ESSENTIAL CONCEPTS IN BHAGAVAD GITA — Vol. 4: Swami BhoomanandaTirtha; Pub. by Narayanasrama Tapovanam, Venginissery PO., Paralam, Thrissur-680575. Rs. 150.
This volume, fourth in the series by the author, deals with the concepts of Bhakti Yoga expounded in the Bhagavad Gita (Chapters 7 to 12). Topics such as the transcendental dimension of the guru, redirecting attachment, perception of the all-inclusive divinity, Raja Yoga, the soul of rituals, wholesome devotion, the principles underlying the Vibhuti and Viswaroopa of the Lord, and the qualities that make a devotee dear to the Lord are covered in 18 articles. While talking about the guru or the preceptor, the precept of swanubhutipramana is highlighted. The devotee's steady progress towards the goal of God-realisation is brought out succinctly.
How attachment leads to different consequences on different occasions is explained by drawing upon other authoritative sources like Srimad Bhagavata and Kathopanishad, apart from other chapters in the Gita itself.
The non-duality of the Supreme and the illusory nature of the world are projected on the basis of the ninth chapter. The need for transcending the gunas, which, in effect, means freeing oneself from the pulls of maya (illusion), is put across clearly. How, under the overpowering influence of maya, one's mental faculties such as the ability to reason and discern are lost, is explained lucidly, recalling to one's mind Adi Sankara's Maya Panchaka.
The article “How to Live and Leave” epitomises the message of the Gita and, in the process, brings out the universal relevance and applicability of the gospel in terms of time, place and person.
The article that speaks about the dhuma and archiradi margas — the dark and the bright paths the jiva (individual soul) takes after exiting from the body — is noteworthy for the unconventional construct placed on “Uttarayana” and “Dakshinayana”. (The two terms are generally used with reference to the northward and southward movements of the Sun.) The author obliquely refers to the mahavakya in the “Krishna Yajur Veda” by referring to the Sun as the one within the body, namely the Brahman.
“The mystery of existence”, which is the central piece in this volume, provides an excellent exposition of creation and subsequent permeation by the Brahman. The permeation is aptly illustrated with the house-and-resident analogy. When the house is destroyed, the person residing in it remains unaffected. Likewise, dissolution of the phenomenal world does not affect the Brahman.
In the practice of Bhakti, it is the attitude of the mind that is vital, not the rituals and paraphernalia associated with the expression of it. This is brought home effectively while discussing the oft-cited verse “patram, pushpam, phalam, toyam…”
However, there is a reference to sacrifice of cows, an obvious reference to animals, following the Vedic sanction “agnishomiyampasumaalabheta' superseding the general rule, ‘nahanyatsarvaabhutani'.

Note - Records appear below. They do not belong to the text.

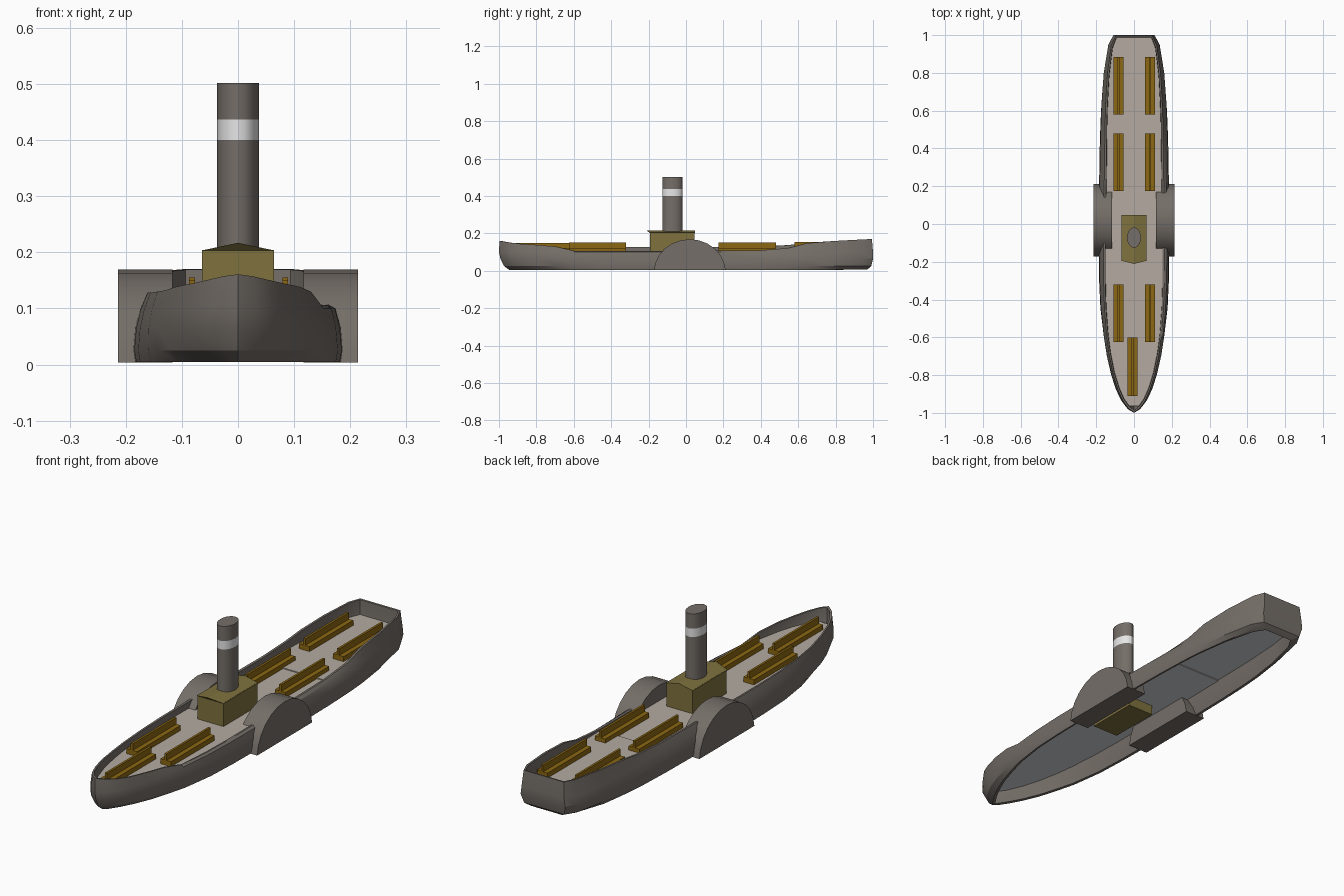
import bpy, bmesh, math

if "Cube" in bpy.data.objects:
    bpy.data.objects.remove(bpy.data.objects["Cube"])


def mat(name, col):
    m = bpy.data.materials.new(name)
    m.diffuse_color = (*col, 1)
    m.use_nodes = True
    m.node_tree.nodes["Principled BSDF"].inputs["Base Color"].default_value = m.diffuse_color
    return m


GREY = mat("hull_grey", (0.178, 0.157, 0.139))
DECK = mat("deck_tan", (0.46, 0.41, 0.355))
PALE = mat("underside_pale_grey", (0.66, 0.67, 0.69))
OLIVE = mat("cabin_olive", (0.21, 0.165, 0.048))
WOOD = mat("bench_wood", (0.26, 0.135, 0.006))
WHITE = mat("band_white", (0.80, 0.80, 0.80))


def make(name, verts, faces, material, smooth=False):
    bm = bmesh.new()
    vs = [bm.verts.new(v) for v in verts]
    for f in faces:
        bm.faces.new([vs[i] for i in f])
    bmesh.ops.recalc_face_normals(bm, faces=bm.faces)
    me = bpy.data.meshes.new(name)
    bm.to_mesh(me)
    bm.free()
    me.materials.append(material)
    ob = bpy.data.objects.new(name, me)
    bpy.context.collection.objects.link(ob)
    if smooth:
        bpy.context.view_layer.objects.active = ob
        ob.select_set(True)
        bpy.ops.object.shade_smooth_by_angle(angle=math.radians(25))
        ob.select_set(False)
    return ob


def prism(name, profile, place, a, b, material, smooth=False):
    """Extrude a 2D profile from a to b; place(u, v, t) gives the 3D point."""
    n = len(profile)
    verts = [place(u, v, t) for t in (a, b) for u, v in profile]
    faces = [list(range(n)), list(range(n, 2 * n))]
    faces += [[i, (i + 1) % n, n + (i + 1) % n, n + i] for i in range(n)]
    return make(name, verts, faces, material, smooth)


# hull stations: y, outer half width, inner half width, rail height right, rail height left, bottom width factor
STATIONS = [
    (1.0, .112, .092, .170, .170, .70),
    (.95, .140, .112, .168, .168, .78),
    (.80, .165, .130, .160, .160, .88),
    (.65, .176, .138, .148, .150, .94),
    (.55, .180, .141, .122, .138, .96),
    (.40, .184, .143, .110, .130, .97),
    (.15, .188, .146, .108, .128, .97),
    (-.15, .189, .150, .107, .128, .97),
    (-.30, .187, .150, .106, .128, .97),
    (-.45, .180, .146, .106, .128, .97),
    (-.60, .164, .135, .107, .130, .94),
    (-.70, .149, .122, .130, .132, .90),
    (-.80, .126, .102, .139, .139, .84),
    (-.88, .100, .078, .144, .144, .74),
    (-.94, .071, .052, .150, .150, .62),
    (-.98, .038, .024, .157, .157, .50),
]


def section(side, y, B, T, rail, fb):
    """Closed cross-section of one hull wall, from the keel edge up and over the rail."""
    bow, stern = y < -.6, y > .9
    low, mid = (.945, .972) if bow else (.975, .99)
    top = T + (B - T) * .3
    pts = [(B * fb, low, .012 if stern else .005), (B * (.6 + fb * .4), mid, .025),
           (B * .97, .992 if bow else 1, .065),
           (top + (B - top) * .45, 1, .100), (top, .994 if stern else .997, rail),
           (T + .002, .986, rail - .001),
           (T, .984, .097), (max(B * fb - .010, 0), low - .008, .007)]
    return [(side * x, y * f, z) for x, f, z in pts]


loop = [section(1, y, B, T, r, fb) for y, B, T, r, l, fb in STATIONS]
loop.append(section(1, -1.0, 0, 0, .161, .5))
loop += [section(-1, y, B, T, l, fb) for y, B, T, r, l, fb in reversed(STATIONS)]
n, k = len(loop), 8
hull_faces = [[i * k + j, (i + 1) % n * k + j, (i + 1) % n * k + (j + 1) % k, i * k + (j + 1) % k]
              for i in range(n) for j in range(k)]
make("hull", [p for s in loop for p in s], hull_faces, GREY, True)


# deck, with a slightly raised aft part and a pale underside
def deck(name, rows, z0, z1):
    outline = rows + [(-x, y) for x, y in reversed(rows)]
    ob = prism(name, outline, lambda u, v, t: (u, v, t), z0, z1, DECK)
    ob.data.materials.append(PALE)
    for p in ob.data.polygons:
        if p.normal.z < -.5:
            p.material_index = 1


inner = [(T + .0015, y * .984) for y, B, T, r, l, fb in STATIONS]
deck("fore_deck", [p for p in inner if p[1] < .41], .086, .100)
deck("aft_deck", [p for p in inner if p[1] > .39], .090, .104)

# paddle boxes: half-round arches on both sides
arch = [(.02 + .19 * math.cos(a), .004 + .165 * math.sin(a) ** 1.05)
        for a in [math.pi * i / 12 for i in range(1, 12)]]
arch = [(.212, .004)] + arch + [(-.172, .004)]
for side, label in ((1, "right"), (-1, "left")):
    prism("paddle_box_" + label, arch, lambda u, v, t: (t, u, v),
          side * .117, side * .214, GREY, True)

# cabin, reaching through the deck
prism("cabin", [(-.064, .042), (.064, .042), (.064, .204), (-.064, .204)],
      lambda u, v, t: (u, t, v), -.193, .045, OLIVE)

# low gabled roof, its front gable leaning forward to a point
make("cabin_roof",
     [(-.066, -.195, .203), (.066, -.195, .203), (0, -.211, .217),
      (-.066, .047, .203), (.066, .047, .203), (0, .047, .217)],
     [[0, 1, 2], [3, 4, 5], [0, 1, 4, 3], [1, 2, 5, 4], [2, 0, 3, 5]], OLIVE)

# oval funnel in three lengths, the middle one white
oval = [(.037 * math.cos(a), -.072 + .054 * math.sin(a))
        for a in [2 * math.pi * i / 20 for i in range(20)]]
for name, z0, z1, m in (("funnel_lower", .19, .40, GREY), ("funnel_band", .40, .437, WHITE),
                        ("funnel_top", .437, .502, GREY)):
    prism(name, oval, lambda u, v, t: (u, v, t), z0, z1, m, True)

# benches: a wide seat with a thin back along its middle
BENCH = [(-.026, 0), (.026, 0), (.026, .023), (.005, .023), (.005, .052),
         (-.005, .052), (-.005, .023), (-.026, .023)]


def bench(name, x, y0, y1, z):
    prism(name, BENCH, lambda u, v, t: (x + u, t, z + v), y0, y1, WOOD)


for i, (y0, y1, z) in enumerate([(.58, .885, .103), (.175, .48, .099), (-.625, -.32, .099)]):
    for x in (-.082, .084):
        bench("bench_%d_%s" % (i + 1, "right" if x > 0 else "left"), x, y0, y1, z)
bench("bow_bench", -.008, -.91, -.60, .098)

In dealing with the vibhuti of the Lord, the significant point is that, in any level of creation, excellence is posited by the Lord. This is to pinpoint that there is absolutely no room for egotism. The purpose of Viswarupadarsanam has been explained very convincingly.
One finds some overlapping while referring to the timing of Lord Krishna's discourse to Arjuna. The language is intelligible and the flow of thought logical.
In expounding the subtle and intricate concepts found in the chapters covered in this volume, Bhoomananda Thirtha has lived up to the standards he had set for himself, as evidenced by the earlier volumes. This work deserves to be read and re-read by every serious student of Vedanta.